  14. bevnewman says:

    Lovely article and just in time for me too 🙂
    Thank you?

  15. Inky says:

    Great article! A little extra tip could be to not create the whole space in one go unless you have experience with sewing and/or organising craftspace. I’ve learned that at first I just didn’t know what would work for me, so I find myself changing things and wishing I had done some things differently.
    Your ideas are also a great help so you can be aware of possibilities.

    I have a related question too. There’s the organising your space and stuff, the discipline to tidy your space at least after finishing a (part of a) project (quite a challenge in itself, I’d rather sew lol), but what about the ever growing amount of stuff? I have enough ideas for sewing to get me all the way to heaven and back, but very limited time (household with 3 kids under 10 literally running around). When others see ‘trash’ I see a future project and simply can’t throw it away. Or it might some day be that one piece I wish I had. How do y’all manage that? I’d so much love to hear what tips everybody has for this part of sewing, since this is my big struggle. I really need to manage this part, before it starts getting in the way in the house and my creativity (too many possible projects).

    Love to hear from y’all!

    • So Sew Easy says:

      Hi Inky, that’s a really great question and something I’m sure we all struggle with. Let’s see if any of the other readers have some ideas for you!

  16. laura Naab says:
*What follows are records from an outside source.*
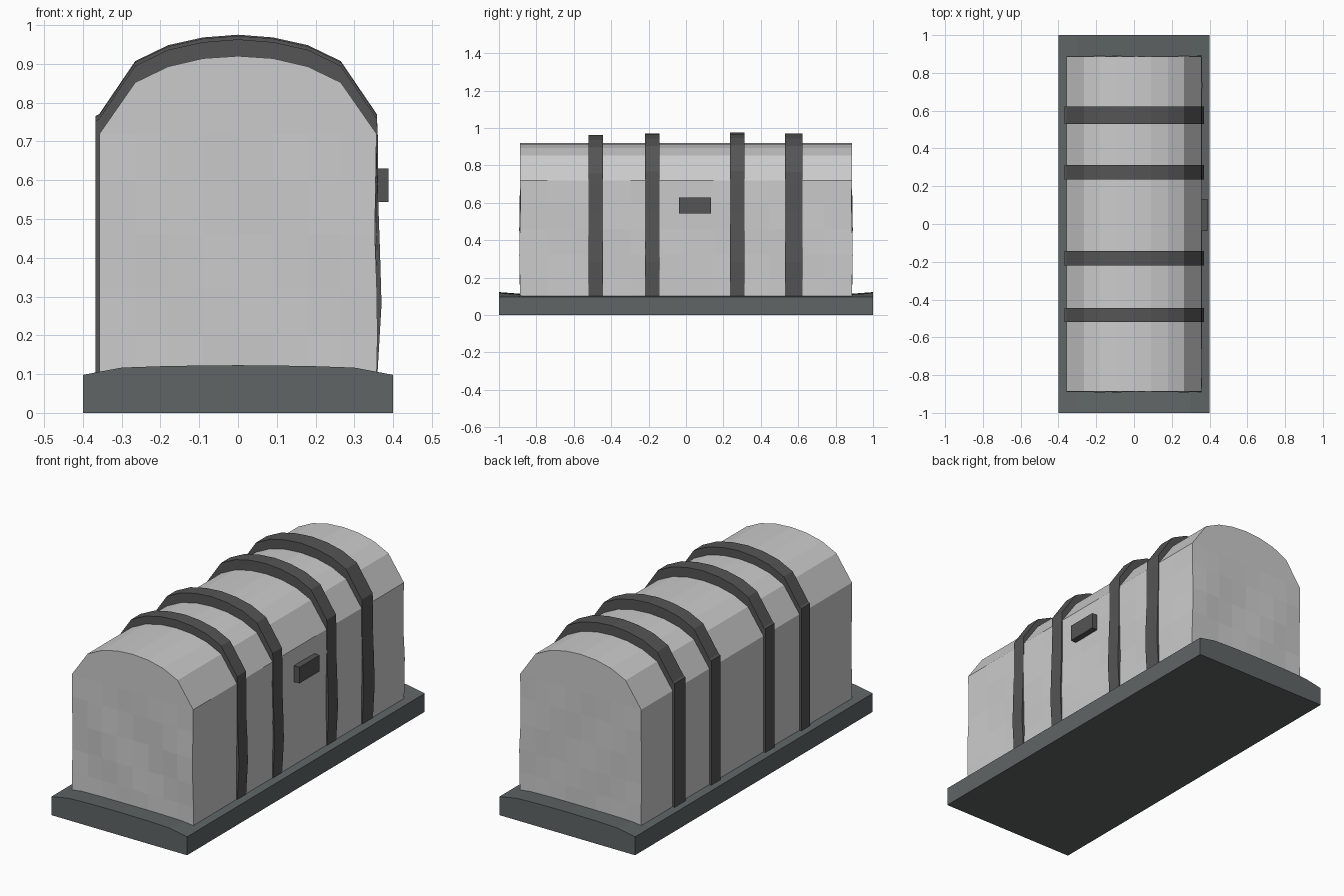
import bpy, math

if "Cube" in bpy.data.objects:
    bpy.data.objects.remove(bpy.data.objects["Cube"])


def material(name, rgb):
    m = bpy.data.materials.new(name)
    m.diffuse_color = (*rgb, 1)
    m.use_nodes = True
    m.node_tree.nodes["Principled BSDF"].inputs["Base Color"].default_value = m.diffuse_color
    return m


DARK = material("dark_grey", (0.09, 0.09, 0.09))
SLATE = material("slate", (0.115, 0.13, 0.132))


def make(name, verts, faces, mat=None):
    me = bpy.data.meshes.new(name)
    me.from_pydata(verts, [], faces)
    ob = bpy.data.objects.new(name, me)
    bpy.context.collection.objects.link(ob)
    if mat:
        me.materials.append(mat)
    # weld shared edges and make the normals consistent
    bpy.context.view_layer.objects.active = ob
    ob.select_set(True)
    bpy.ops.object.mode_set(mode='EDIT')
    bpy.ops.mesh.select_all(action='SELECT')
    bpy.ops.mesh.remove_doubles(threshold=0.0001)
    bpy.ops.mesh.normals_make_consistent(inside=False)
    bpy.ops.object.mode_set(mode='OBJECT')
    ob.select_set(False)
    return ob


def grid(verts, faces, rows):
    """Append a quad sheet from rows of points."""
    start, w = len(verts), len(rows[0])
    for r in rows:
        verts.extend(r)
    for i in range(len(rows) - 1):
        for j in range(w - 1):
            a = start + i * w + j
            faces.append((a, a + 1, a + w + 1, a + w))


def mirrored(half):
    return [(-x, z) for x, z in half] + [(x, z) for x, z in half[-2::-1]]


# body: barrel roof over walls; the ends and right wall are slightly uneven
HX, HY = 0.357, 0.887
arch = mirrored([(HX, 0.72), (0.265, 0.852), (0.18, 0.893), (0.09, 0.914), (0, 0.92)])
levels = [0.08, 0.2, 0.32, 0.46, 0.6, 0.72]


def bump(u, z):
    fade = max(0, math.sin(math.pi * (z - 0.08) / 0.64))
    return 0.005 * fade * math.sin(7 * u + 9 * z)


def wall(x, y, z):
    dx = bump(y, z) if x > HX - 0.001 else 0
    dy = bump(x * 2, z) * (1 if y > 0 else -1) if abs(y) > HY - 0.001 else 0
    return (x + dx, y + dy, z)


v, f = [], []
ys = [-HY + 2 * HY * i / 12 for i in range(13)]
for x in (-HX, HX):
    grid(v, f, [[wall(x, y, z) for y in ys] for z in levels])
for y in (-HY, HY):
    grid(v, f, [[wall(x, y, z) for x, _ in arch] for z in levels])
    start = len(v)
    v.extend((x, y, z) for x, z in arch)
    v.extend((x, y, 0.72) for x, _ in arch[1:-1])
    n = len(arch)
    f.append(tuple(range(start, start + n)) + tuple(range(start + 2 * n - 3, start + n - 1, -1)))
grid(v, f, [[(x, y, z) for x, z in arch] for y in ys])
grid(v, f, [[(x, y, 0.08) for x, _ in arch] for y in ys])
make("body", v, f)

# base: slab whose end lips crown gently in the middle
crown = mirrored([(0.4, 0), (0.3, 0.75), (0.18, 0.92), (0, 1)])
sections = [(-1, 0.025), (-0.87, 0.015), (0.87, 0.015), (1, 0.025)]
v, f = [], []
top = [[(x, y, 0.098 + h * c) for x, c in crown] for y, h in sections]
bottom = [[(x, y, 0) for x, _ in crown] for y, _ in sections]
# sides stay level between the ends
grid(v, f, top)
grid(v, f, bottom)
for k in (0, -1):
    grid(v, f, [top[k], bottom[k]])
    grid(v, f, [[r[k] for r in top], [r[k] for r in bottom]])
make("base", v, f, SLATE)

# straps: hoops running up the walls and over the roof
outer_arch = mirrored([(0.358, 0.77), (0.265, 0.907), (0.18, 0.948), (0.09, 0.968), (0, 0.975)])
inner_arch = mirrored([(0.34, 0.72), (0.25, 0.845), (0.17, 0.88), (0.09, 0.9), (0, 0.905)])
left = [(-0.368, 0.09), (-0.368, 0.765)]
right = [(0.361, 0.7), (0.361, 0.56), (0.366, 0.42), (0.37, 0.28), (0.359, 0.09)]
outer = left + outer_arch + right
inner = [(-0.33, 0.09), (-0.34, 0.7)] + inner_arch + [(0.335, z) for _, z in right]
straps = [(-0.52, -0.445, -0.012), (-0.22, -0.142, -0.003), (0.235, 0.313, 0), (0.53, 0.622, -0.004)]
for i, (y0, y1, dz) in enumerate(straps):
    v, f = [], []
    ring = []
    for prof, y in ((outer, y0), (outer, y1), (inner, y1), (inner, y0), (outer, y0)):
        ring.append([(x, y, z + (dz if z > 0.7 else 0)) for x, z in prof])
    grid(v, f, ring)
    for k in (0, -1):
        grid(v, f, [[ring[0][k], ring[1][k]], [ring[3][k], ring[2][k]]])
    make(f"strap_{i + 1}", v, f, DARK)

# latch block on the right wall
bpy.ops.mesh.primitive_cube_add(size=1, location=(0.366, 0.048, 0.587))
latch = bpy.context.object
latch.name = "latch"
latch.scale = (0.044, 0.17, 0.086)
latch.data.materials.append(DARK)
latch.select_set(False)
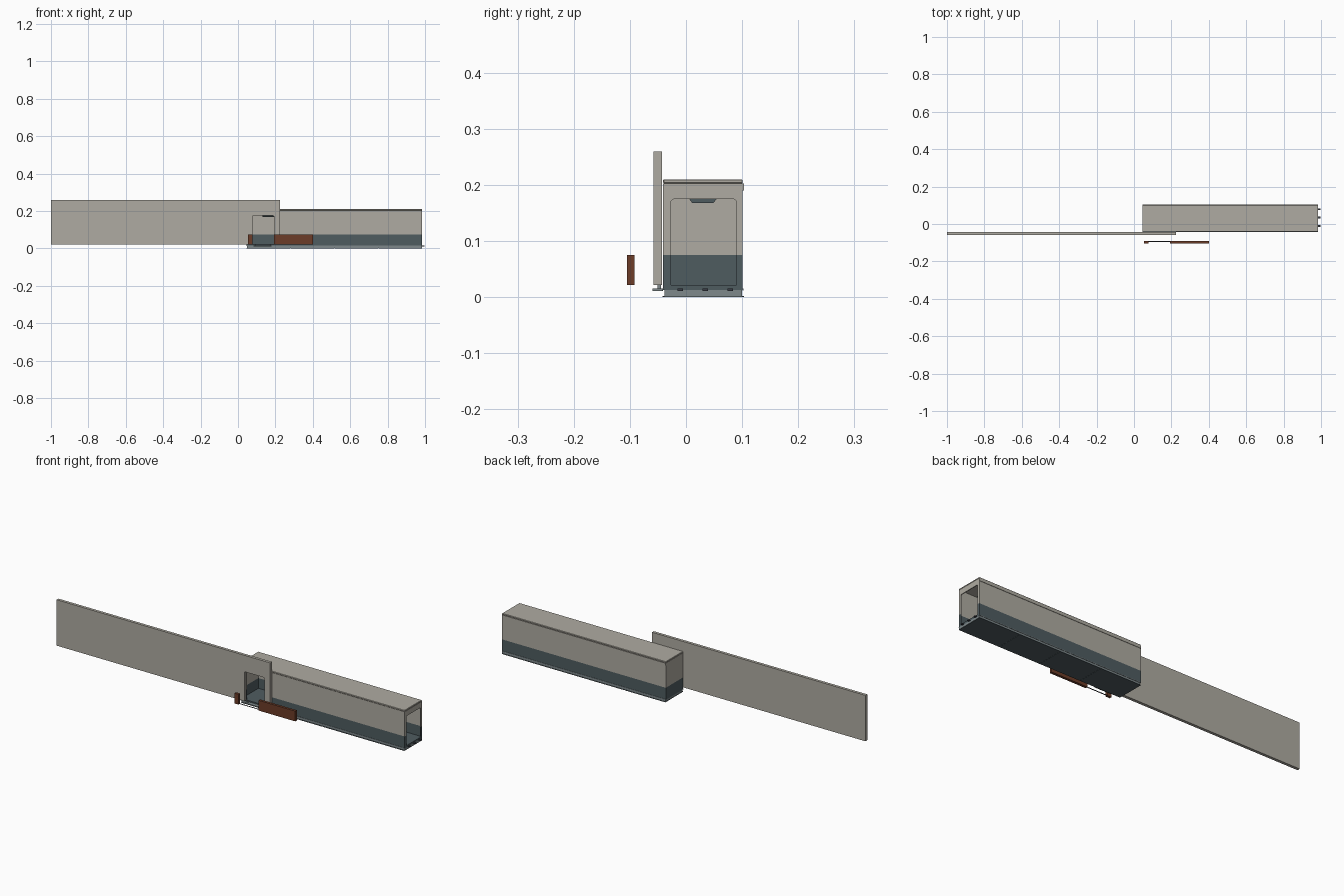
import bpy, bmesh, math
from mathutils import Vector

if "Cube" in bpy.data.objects:
    bpy.data.objects.remove(bpy.data.objects["Cube"])


def material(name, rgb):
    m = bpy.data.materials.new(name)
    m.diffuse_color = (*rgb, 1)
    m.use_nodes = True
    m.node_tree.nodes["Principled BSDF"].inputs["Base Color"].default_value = m.diffuse_color
    return m


LIGHT = material("warm_grey_panel", (0.43, 0.41, 0.36))
SLATE = material("dark_slate", (0.078, 0.107, 0.118))
TRIM = material("blue_grey_trim", (0.21, 0.25, 0.26))
BROWN = material("rust_brown", (0.15, 0.045, 0.021))
DARK = material("base_dark", (0.04, 0.045, 0.06))


def finish(name, bm, mat):
    bmesh.ops.recalc_face_normals(bm, faces=bm.faces)
    me = bpy.data.meshes.new(name)
    bm.to_mesh(me)
    bm.free()
    me.materials.append(mat)
    ob = bpy.data.objects.new(name, me)
    bpy.context.collection.objects.link(ob)
    return ob


def box(name, x, y, z, mat, bevel=0):
    """Box from (min, max) ranges."""
    bm = bmesh.new()
    bmesh.ops.create_cube(bm, size=1)
    for v in bm.verts:
        v.co = Vector([(r[0] + r[1]) / 2 + c * (r[1] - r[0]) for r, c in zip((x, y, z), v.co)])
    if bevel:
        bmesh.ops.bevel(bm, geom=bm.edges[:], offset=bevel, segments=1, affect='EDGES')
    return finish(name, bm, mat)


def prism(name, pts, depth, axis, mat):
    """Extrude an outline (a, z) through depth along axis 'x' or 'y'."""
    bm = bmesh.new()
    place = (lambda a, d, z: (a, d, z)) if axis == 'y' else (lambda a, d, z: (d, a, z))
    face = bm.faces.new([bm.verts.new(place(a, depth[0], z)) for a, z in pts])
    out = bmesh.ops.extrude_face_region(bm, geom=[face])
    move = Vector(place(0, depth[1] - depth[0], 0))
    bmesh.ops.translate(bm, vec=move, verts=[v for v in out['geom'] if isinstance(v, bmesh.types.BMVert)])
    return finish(name, bm, mat)


def door_panel(name, a, z, door, top, depth, axis, mat, r=0.006):
    """Wall panel with a doorway notch that has rounded upper corners."""
    pts = [(a[0], z[0]), (door[0], z[0])]
    for cx, start in ((door[0] + r, 180), (door[1] - r, 90)):
        for i in range(4):
            t = math.radians(start - 30 * i)
            pts.append((cx + r * math.cos(t), top - r + r * math.sin(t)))
    pts += [(door[1], z[0]), (a[1], z[0]), (a[1], z[1]), (a[0], z[1])]
    return prism(name, pts, depth, axis, mat)


X0, X1, Y0, Y1 = 0.045, 0.985, -0.041, 0.101   # corridor footprint
T = 0.004                                      # wall thickness
LOW, MID, TOP, DOOR = 0.022, 0.075, 0.203, 0.175
FD, ED = (0.077, 0.192), (-0.027, 0.09)        # front and end doorways

# Base: thin foot, plinth, and four floor tiles
n = 4
step = (X1 - X0) / n
for i in range(n):
    x = (X0 + i * step + 0.001, X0 + (i + 1) * step - 0.001)
    box(f"base_plate_{i + 1}", x, (-0.042, 0.103), (0, 0.0018), SLATE)
box("plinth", (X0 + 0.003, X1), (-0.038, 0.1), (0.001, 0.0125), TRIM)
box("floor_slab", (X0, X1), (Y0, Y1), (0.0125, LOW), SLATE)
for name, y in (("front", (Y0 - 0.0015, Y0)), ("back", (Y1, Y1 + 0.0015))):
    box(f"{name}_floor_trim", (X0, X1), y, (0.012, 0.0155), TRIM)

# Back and left walls, slate below and light above
for part, z, mat in (("lower", (LOW, MID), SLATE), ("upper", (MID, TOP), LIGHT)):
    box(f"back_wall_{part}", (X0, X1), (Y1 - T, Y1), z, mat)
    box(f"left_end_wall_{part}", (X0, X0 + T), (Y0, Y1), z, mat)

# Front wall and right end wall with doorways
box("front_wall_lower_left", (X0, FD[0]), (Y0, Y0 + T), (LOW, MID), SLATE)
box("front_wall_lower_right", (FD[1], X1), (Y0, Y0 + T), (LOW, MID), SLATE)
door_panel("front_wall_upper", (X0, X1), (MID, TOP), FD, DOOR, (Y0, Y0 + T), 'y', LIGHT)
box("right_end_lower_front", (X1 - T, X1), (Y0, ED[0]), (LOW, MID), SLATE)
box("right_end_lower_back", (X1 - T, X1), (ED[1], Y1), (LOW, MID), SLATE)
door_panel("right_end_upper", (Y0, Y1), (MID, TOP), ED, DOOR, (X1 - T, X1), 'x', LIGHT)

# Roof and cornice
box("roof", (X0, X1), (Y0, Y1), (TOP, 0.21), LIGHT, 0.0015)
box("back_cornice", (X0, X1), (Y1, Y1 + 0.002), (0.19, TOP), LIGHT)

# Ceiling light strip
box("light_mount", (0.15, 0.9), (0.015, 0.045), (0.175, TOP), LIGHT)
prism("ceiling_light", [(0.005, 0.176), (0.011, 0.168), (0.049, 0.168), (0.055, 0.176)],
      (0.13, 0.92), 'x', SLATE)

# Connector pins at the right end, door sill at the front
for i, y in enumerate((-0.01, 0.034, 0.079)):
    box(f"end_connector_{i + 1}", (X1, 0.996), (y - 0.005, y + 0.005), (0.0115, 0.0155), DARK)
box("door_sill", (0.083, 0.178), (-0.06, Y0), (0.0115, 0.0155), TRIM)
for i, x in enumerate((0.09, 0.171)):
    box(f"sill_bracket_{i + 1}", (x - 0.004, x + 0.004), (-0.051, -0.045), (0.0155, LOW), TRIM)

# Long outer wall panel with its doorway
door_panel("long_outer_wall", (-1, 0.225), (LOW, 0.26), FD, DOOR, (-0.058, -0.043), 'y', LIGHT)

# Detached brown barrier boards, joined by a thin threshold strip
for side, x in (("left", (0.053, FD[0])), ("right", (FD[1], 0.402))):
    box(f"barrier_{side}", x, (-0.105, -0.092), (LOW, MID), BROWN)
box("barrier_threshold", FD, (-0.097, -0.092), (LOW, 0.0235), DARK)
    great article and just in time for me

Leave a Reply

Your email address will not be published. Required fields are marked *